The notion that the virus might have escaped from the Wuhan Institute of Virology, which conducts coronavirus research, has gotten renewed attention since the WHO mission to China struggled to uncover information that significantly advanced the natural spillover hypothesis. Identifying an animal reservoir of a new virus or an intermediate host that transmitted it to people often takes years, but the immense toll of COVID-19 has added urgency to the search for how SARS-CoV-2 sparked a pandemic.
Recently, well-known journalists, notably former The New York Times writers Nicholas Wade and Donald McNeil, and prominent scientists, including several who had previously expressed doubts about the lab-leak idea, have endorsed closer scrutiny of the idea, in part because of the apparent lack of serious attention it was given by the WHO mission. The team’s 40-page report devoted just three pages to the lab-leak hypothesis, and members of the mission have said they were not qualified or able to conduct a thorough investigation of the hypothesis. In a letter in Science last week, a mix of virologists, epidemiologists and other scientists also called for further investigation, writing: “Theories of accidental release from a lab and zoonotic spillover both remain viable. Knowing how COVID-19 emerged is critical for informing global strategies to mitigate the risk of future outbreaks.”
Biden’s statement references an intelligence report on the origins of COVID-19 that he had his national security adviser compile after the November 2020 election. (That report may be the source of a widely shared article in The Wall Street Journal last week revealing that three workers at a Wuhan lab that conducts coronavirus research received hospital care in November 2019 for an unspecified illness; some have speculated they had COVID-19.) After noting the two competing scenarios for SARS-CoV-2’s origins—a natural origin or a laboratory accident—Biden’s statement says:
As of today, the U.S. Intelligence Community has “coalesced around two likely scenarios” but has not reached a definitive conclusion on this question. Here is their current position: while two elements in the IC leans toward the former scenario and one leans more toward the latter – each with low or moderate confidence – the majority of elements do not believe there is sufficient information to assess one to be more likely than the other.

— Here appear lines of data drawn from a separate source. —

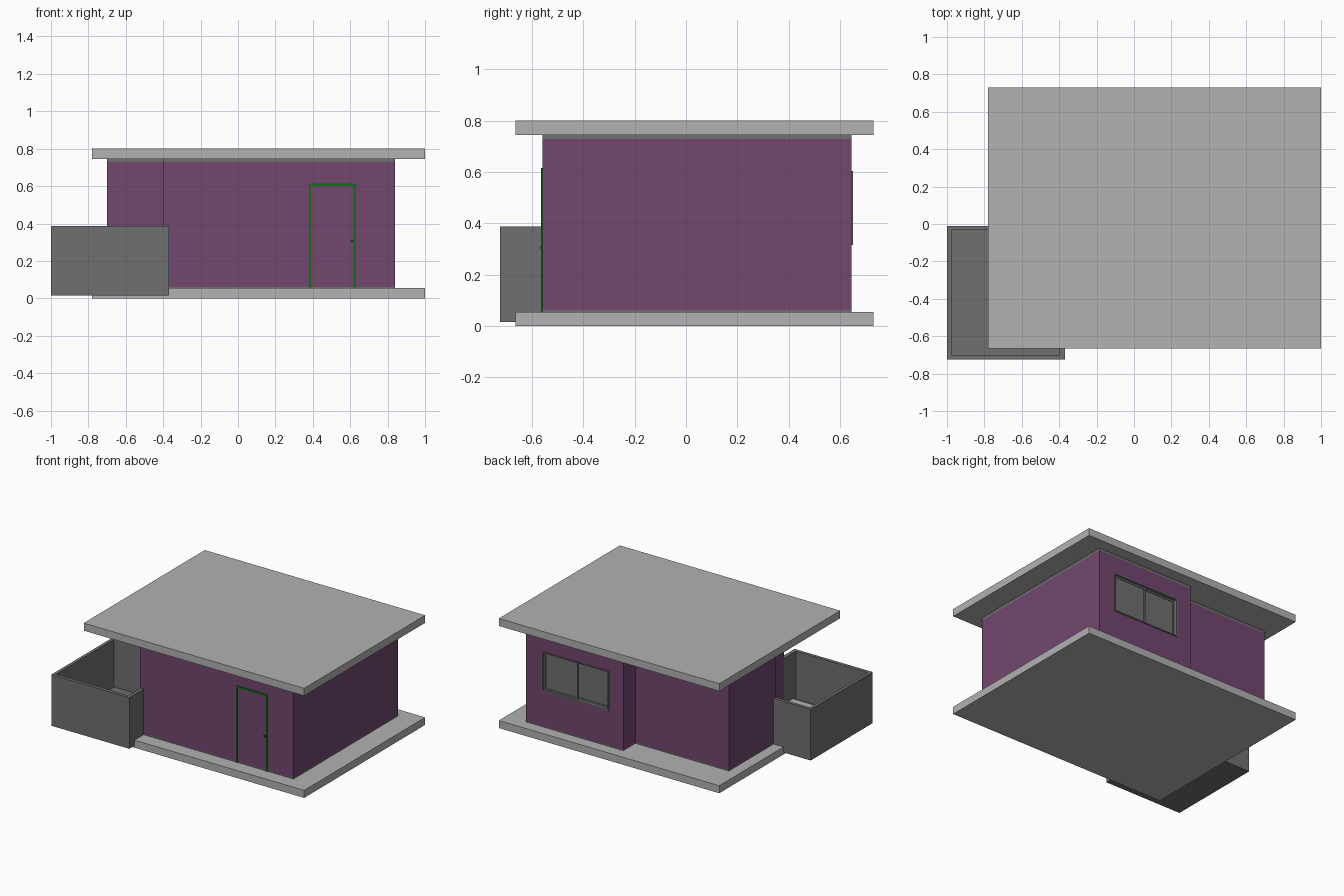
import bpy
import bmesh

if "Cube" in bpy.data.objects:
    bpy.data.objects.remove(bpy.data.objects["Cube"], do_unlink=True)


def material(name, rgb):
    mat = bpy.data.materials.new(name)
    mat.use_nodes = True
    mat.diffuse_color = (*rgb, 1)
    bsdf = next(n for n in mat.node_tree.nodes if n.type == 'BSDF_PRINCIPLED')
    bsdf.inputs["Base Color"].default_value = (*rgb, 1)
    return mat


LIGHT = material("light_concrete", (0.445, 0.445, 0.445))
GREY = material("dark_grey", (0.162, 0.162, 0.162))
PURPLE = material("purple_paint", (0.171, 0.063, 0.159))
GREEN = material("green_trim", (0.005, 0.16, 0.008))
BLACK = material("dark_handle", (0.01, 0.03, 0.01))


def prism(name, outline, z0, z1, mat):
    """Extrude a plan outline from z0 up to z1."""
    bm = bmesh.new()
    face = bm.faces.new([bm.verts.new((x, y, z0)) for x, y in outline])
    top = bmesh.ops.extrude_face_region(bm, geom=[face])["geom"]
    verts = [v for v in top if isinstance(v, bmesh.types.BMVert)]
    bmesh.ops.translate(bm, verts=verts, vec=(0, 0, z1 - z0))
    bmesh.ops.recalc_face_normals(bm, faces=bm.faces)
    mesh = bpy.data.meshes.new(name)
    bm.to_mesh(mesh)
    bm.free()
    mesh.materials.append(mat)
    obj = bpy.data.objects.new(name, mesh)
    bpy.context.collection.objects.link(obj)
    return obj


def box(name, x0, x1, y0, y1, z0, z1, mat):
    return prism(name, [(x0, y0), (x1, y0), (x1, y1), (x0, y1)], z0, z1, mat)


def cut(obj, cutter):
    """Subtract the cutter and discard it."""
    cutter.hide_render = True
    mod = obj.modifiers.new("cut", 'BOOLEAN')
    mod.operation = 'DIFFERENCE'
    mod.solver = 'EXACT'
    mod.object = cutter
    bpy.context.view_layer.objects.active = obj
    bpy.ops.object.modifier_apply(modifier=mod.name)
    bpy.data.objects.remove(cutter, do_unlink=True)


def frame(name, x0, x1, y0, y1, z0, z1, w, mat):
    """Rectangular frame in the xz plane made of four bars."""
    box(name + "_left", x0, x0 + w, y0, y1, z0, z1, mat)
    box(name + "_right", x1 - w, x1, y0, y1, z0, z1, mat)
    box(name + "_bottom", x0 + w, x1 - w, y0, y1, z0, z0 + w, mat)
    box(name + "_top", x0 + w, x1 - w, y0, y1, z1 - w, z1, mat)


# Floor and roof slabs
for name, z in (("floor_slab", 0), ("roof_slab", 0.745)):
    box(name, -0.78, 1, -0.665, 0.73, z, z + 0.055, LIGHT)

# House walls, notched at the front corner and stepped at the back
PLAN = [(-0.4, -0.56), (0.84, -0.56), (0.84, 0.645), (0.055, 0.645),
        (0.055, 0.505), (-0.7, 0.505), (-0.7, -0.04), (-0.4, -0.04)]
prism("base_course", PLAN, 0.055, 0.062, GREY)
walls = prism("walls", PLAN, 0.062, 0.728, PURPLE)
prism("top_course", PLAN, 0.728, 0.745, GREY)

# Back window with two sliding panes in a recess
X0, X1, Z0, Z1 = 0.17, 0.71, 0.315, 0.605
MID = (X0 + X1) / 2
cut(walls, box("window_cutter", X0, X1, 0.615, 0.7, Z0, Z1, PURPLE))
frame("window_frame", X0, X1, 0.616, 0.65, Z0, Z1, 0.008, GREY)
for side, a, b, y in (("left", MID - 0.008, X1 - 0.008, 0.625),
                      ("right", X0 + 0.008, MID + 0.008, 0.617)):
    box(side + "_pane", a, b, y, y + 0.004, Z0 + 0.008, Z1 - 0.008, GREY)
    frame(side + "_sash", a, b, y, y + 0.008, Z0 + 0.008, Z1 - 0.008, 0.012, GREY)

# Front door trim and handle
box("door_trim_left", 0.38, 0.389, -0.566, -0.558, 0.055, 0.615, GREEN)
box("door_trim_right", 0.617, 0.631, -0.566, -0.558, 0.055, 0.615, GREEN)
box("door_trim_top", 0.389, 0.617, -0.566, -0.558, 0.602, 0.615, GREEN)
box("door_handle", 0.602, 0.617, -0.567, -0.559, 0.3, 0.312, BLACK)

# Open patio enclosure around the front corner
patio = box("patio_enclosure", -1, -0.37, -0.725, -0.01, 0.015, 0.388, GREY)
cut(patio, box("patio_cutter", -0.977, -0.397, -0.7, -0.033, 0.04, 0.6, GREY))
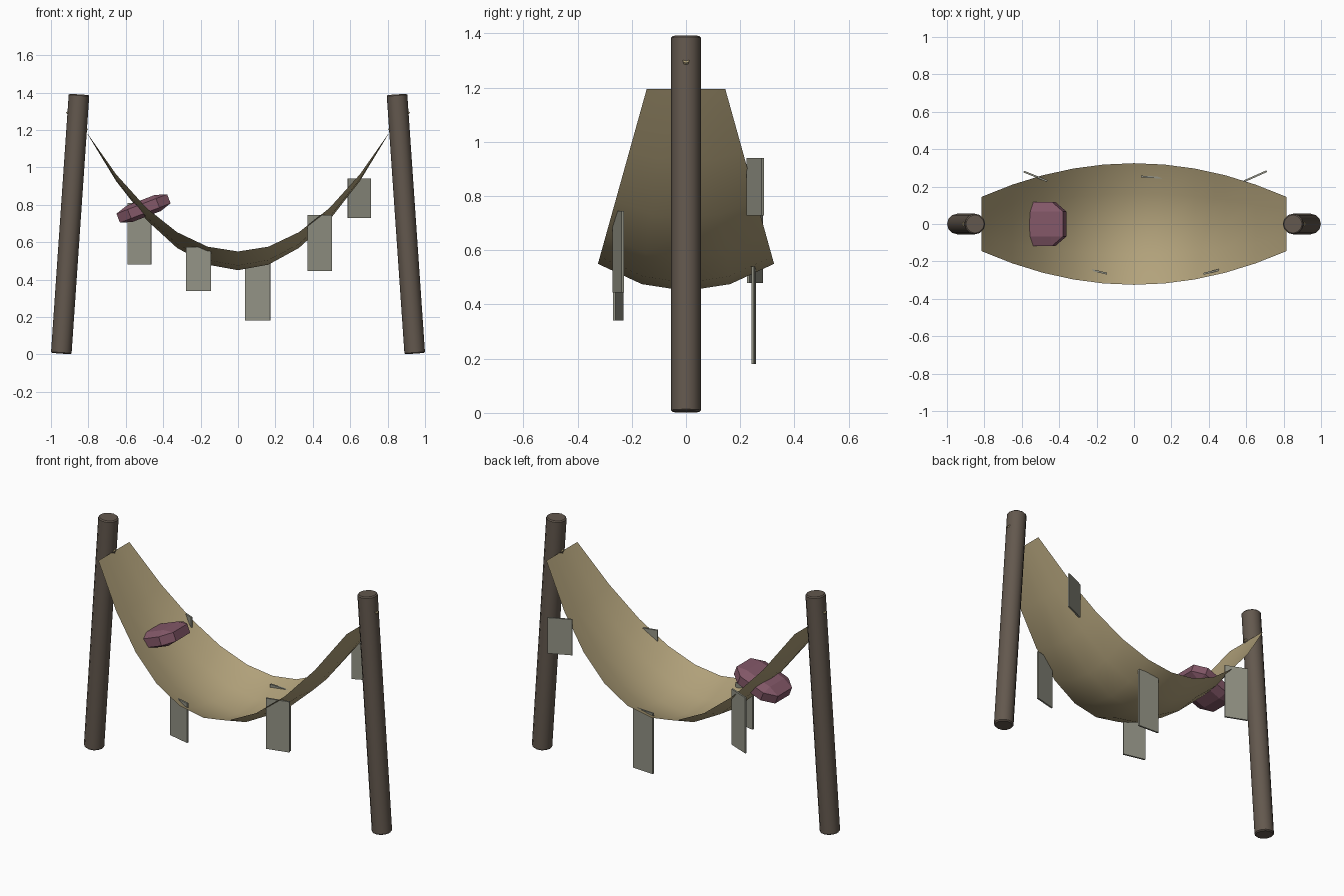
import bpy, bmesh, math
from mathutils import Vector

cube = bpy.data.objects.get("Cube")
if cube:
    bpy.data.objects.remove(cube, do_unlink=True)


def material(name, rgb):
    mat = bpy.data.materials.new(name)
    mat.use_nodes = True
    mat.diffuse_color = (*rgb, 1)
    bsdf = mat.node_tree.nodes["Principled BSDF"]
    bsdf.inputs["Base Color"].default_value = (*rgb, 1)
    bsdf.inputs["Roughness"].default_value = 0.9
    return mat


WOOD = material("dark weathered wood", (0.125, 0.098, 0.076))
CLOTH = material("tan cloth", (0.45, 0.365, 0.2))
TAG = material("grey green patch", (0.29, 0.29, 0.235))
PINK = material("dusty plum", (0.23, 0.098, 0.14))


def add_object(name, bm, mat):
    mesh = bpy.data.meshes.new(name)
    bm.to_mesh(mesh)
    bm.free()
    mesh.materials.append(mat)
    obj = bpy.data.objects.new(name, mesh)
    bpy.context.collection.objects.link(obj)
    return obj


def smooth(obj, angle):
    bpy.ops.object.select_all(action='DESELECT')
    obj.select_set(True)
    bpy.context.view_layer.objects.active = obj
    bpy.ops.object.shade_smooth_by_angle(angle=math.radians(angle))


def rod(name, start, end, radius, sides, mat, chamfer=0):
    start, end = Vector(start), Vector(end)
    axis = end - start
    bm = bmesh.new()
    bmesh.ops.create_cone(bm, cap_ends=True, segments=sides, radius1=radius,
                          radius2=radius, depth=axis.length)
    if chamfer:
        rims = [e for e in bm.edges if abs(e.verts[0].co.z - e.verts[1].co.z) < 1e-4]
        bmesh.ops.bevel(bm, geom=rims, offset=chamfer, segments=1, affect='EDGES')
    obj = add_object(name, bm, mat)
    obj.location = (start + end) / 2
    obj.rotation_mode = 'QUATERNION'
    obj.rotation_quaternion = axis.to_track_quat('Z', 'Y')
    smooth(obj, 40)
    return obj


def box(name, size, location, rotation, mat, bevel=0):
    bm = bmesh.new()
    bmesh.ops.create_cube(bm, size=1)
    if bevel:
        bmesh.ops.bevel(bm, geom=bm.edges[:], offset=bevel, segments=1, affect='EDGES')
    bmesh.ops.scale(bm, vec=size, verts=bm.verts)
    obj = add_object(name, bm, mat)
    obj.location = location
    obj.rotation_euler = [math.radians(a) for a in rotation]
    return obj


# Leaning posts and the cords tied through them
for side, s in (("left", 1), ("right", -1)):
    rod(side + "_post", (s * 0.945, 0, 0.004), (s * 0.85, 0, 1.39), 0.055, 12, WOOD, 0.006)
    rod(side + "_cord", (s * 0.81, 0, 1.195), (s * 0.91, 0, 1.3), 0.012, 8, CLOTH)

# Sagging cloth: parabolic along its length and across its width
bm = bmesh.new()
ALONG, ACROSS = 10, 4
rows = []
for i in range(ALONG + 1):
    t = 2 * i / ALONG - 1
    drop = 1 - t * t
    half_width = 0.145 + 0.18 * drop
    row = []
    for j in range(ACROSS + 1):
        v = 2 * j / ACROSS - 1
        z = 1.195 - 0.745 * drop + 0.1 * drop * v * v
        row.append(bm.verts.new((0.815 * t, half_width * v, z)))
    rows.append(row)
for a, b in zip(rows, rows[1:]):
    for j in range(ACROSS):
        bm.faces.new((a[j], b[j], b[j + 1], a[j + 1]))
smooth(add_object("hammock_cloth", bm, CLOTH), 60)

# Hanging patches: x, y, bottom, top, turn
patches = [
    (-0.527, 0.255, 0.48, 0.81, -22),
    (-0.21, -0.25, 0.34, 0.575, -13),
    (0.437, -0.25, 0.445, 0.745, 14),
    (0.648, 0.255, 0.728, 0.94, 24),
    (0.105, 0.25, 0.18, 0.54, -3),
]
for n, (x, y, low, high, turn) in enumerate(patches, 1):
    box(f"hanging_patch_{n}", (0.135, 0.01, high - low), (x, y, (low + high) / 2),
        (0, 0, turn), TAG)

# Faceted pillow tilted into the cloth
box("pillow", (0.29, 0.235, 0.092), (-0.505, 0, 0.78), (0, -21, 0), PINK, 0.22)
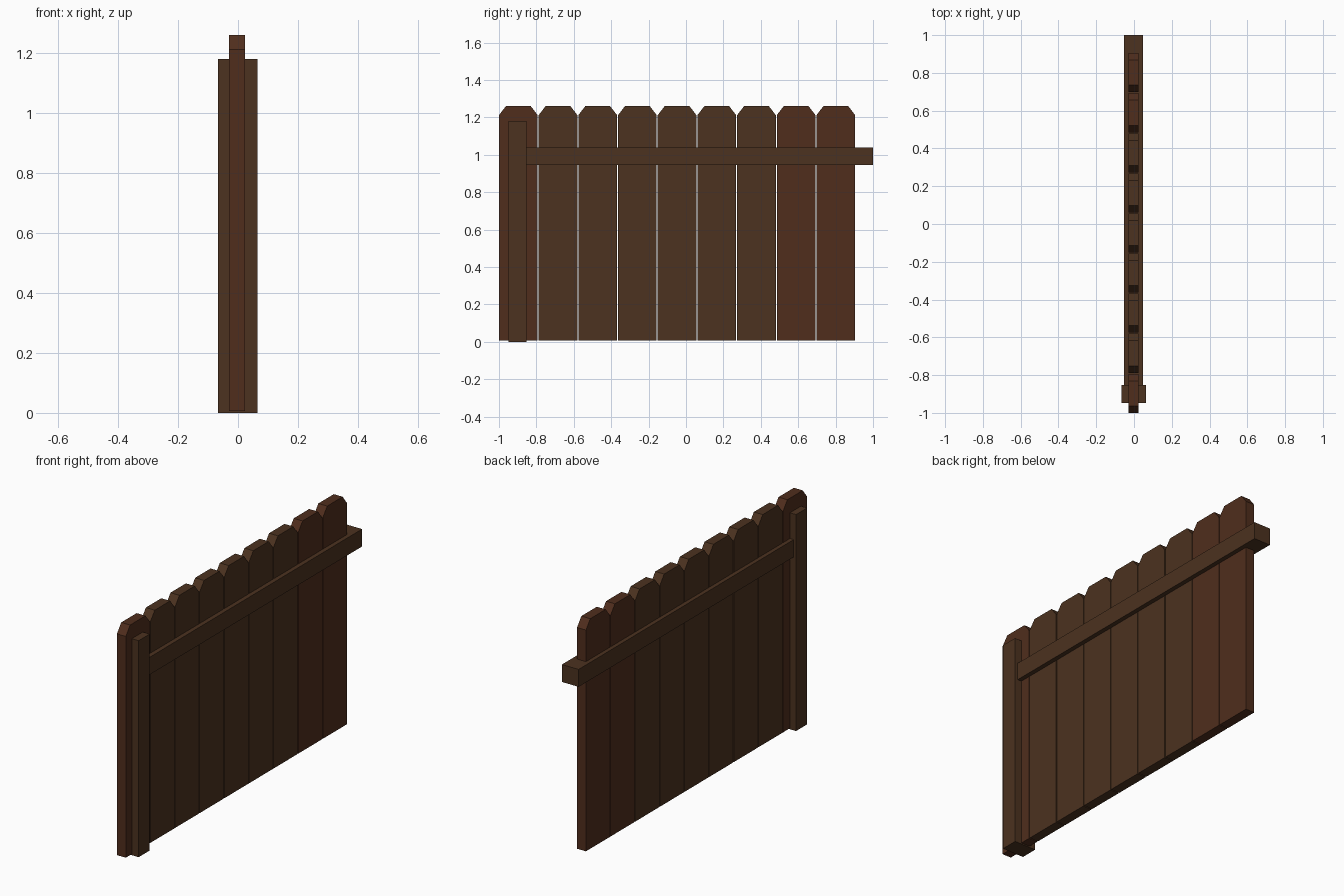
import bpy

if "Cube" in bpy.data.objects:
    bpy.data.objects.remove(bpy.data.objects["Cube"])


def material(name, color):
    m = bpy.data.materials.new(name)
    m.diffuse_color = (*color, 1)
    m.use_nodes = True
    m.node_tree.nodes["Principled BSDF"].inputs["Base Color"].default_value = m.diffuse_color
    return m


brown = material("brown_wood", (0.072, 0.032, 0.014))
red = material("red_wood", (0.080, 0.027, 0.012))


def extrude_x(name, profile, x0, x1, mat):
    """Prism from a (y, z) profile between two x positions."""
    n = len(profile)
    verts = [(x, y, z) for x in (x0, x1) for y, z in profile]
    faces = [tuple(reversed(range(n))), tuple(range(n, 2 * n))]
    faces += [(i, (i + 1) % n, n + (i + 1) % n, n + i) for i in range(n)]
    mesh = bpy.data.meshes.new(name)
    mesh.from_pydata(verts, [], faces)
    mesh.materials.append(mat)
    obj = bpy.data.objects.new(name, mesh)
    bpy.context.collection.objects.link(obj)
    return obj


def box(name, x0, x1, y0, y1, z0, z1, mat):
    return extrude_x(name, [(y0, z0), (y1, z0), (y1, z1), (y0, z1)], x0, x1, mat)


# Nine pickets with clipped top corners
PITCH, WIDTH, CLIP = 0.2122, 0.207, 0.037
BOTTOM, SHOULDER, TOP = 0.006, 1.212, 1.26
for i in range(9):
    a = -1 + i * PITCH
    b = a + WIDTH
    profile = [(a, BOTTOM), (b, BOTTOM), (b, SHOULDER),
               (b - CLIP, TOP), (a + CLIP, TOP), (a, SHOULDER)]
    extrude_x(f"picket_{i + 1}", profile, -0.030, 0.0235, red if i in (0, 7, 8) else brown)

# Upright post wrapped around the first picket
box("post", -0.0665, 0.0645, -0.948, -0.853, 0, 1.18, brown)

# Horizontal rail running from the post past the last picket
box("rail", -0.0525, 0.048, -0.88, 1.0, 0.945, 1.04, brown)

As part of today’s Senate appropriations hearing on the 2022 budget request for the National Institutes of Health (NIH), agency Director Francis Collins and National Institute of Allergy and Infectious Diseases Director Anthony Fauci were asked for their thoughts on the origins of COVID-19. “I still believe that the most likely scenario is that this was a natural occurrence,” Fauci said. “But no one knows that 100% for sure. And since there’s a lot of concern, a lot of speculation, and since no one absolutely knows that, I believe we do need the kind of investigation where there’s open transparency and all the information available to be made available to scrutinize.”
Collins echoed those sentiments. “I’m very much where Dr. Fauci is with the desire to be as transparent as possible in this situation and really try to find out what happened. I agree with him that it is most likely that this is a virus that arose naturally, but we cannot exclude the possibility of some kind of a lab accident,” he said. “That’s why we’ve advocated very strongly that WHO needs to go back and try again after the first phase of their investigation really satisfied nobody. And this time we need a really expert-driven, no-holds-barred collection of information, which is how we’re mostly really going to find out what happened.”
With reporting by Jocelyn Kaiser.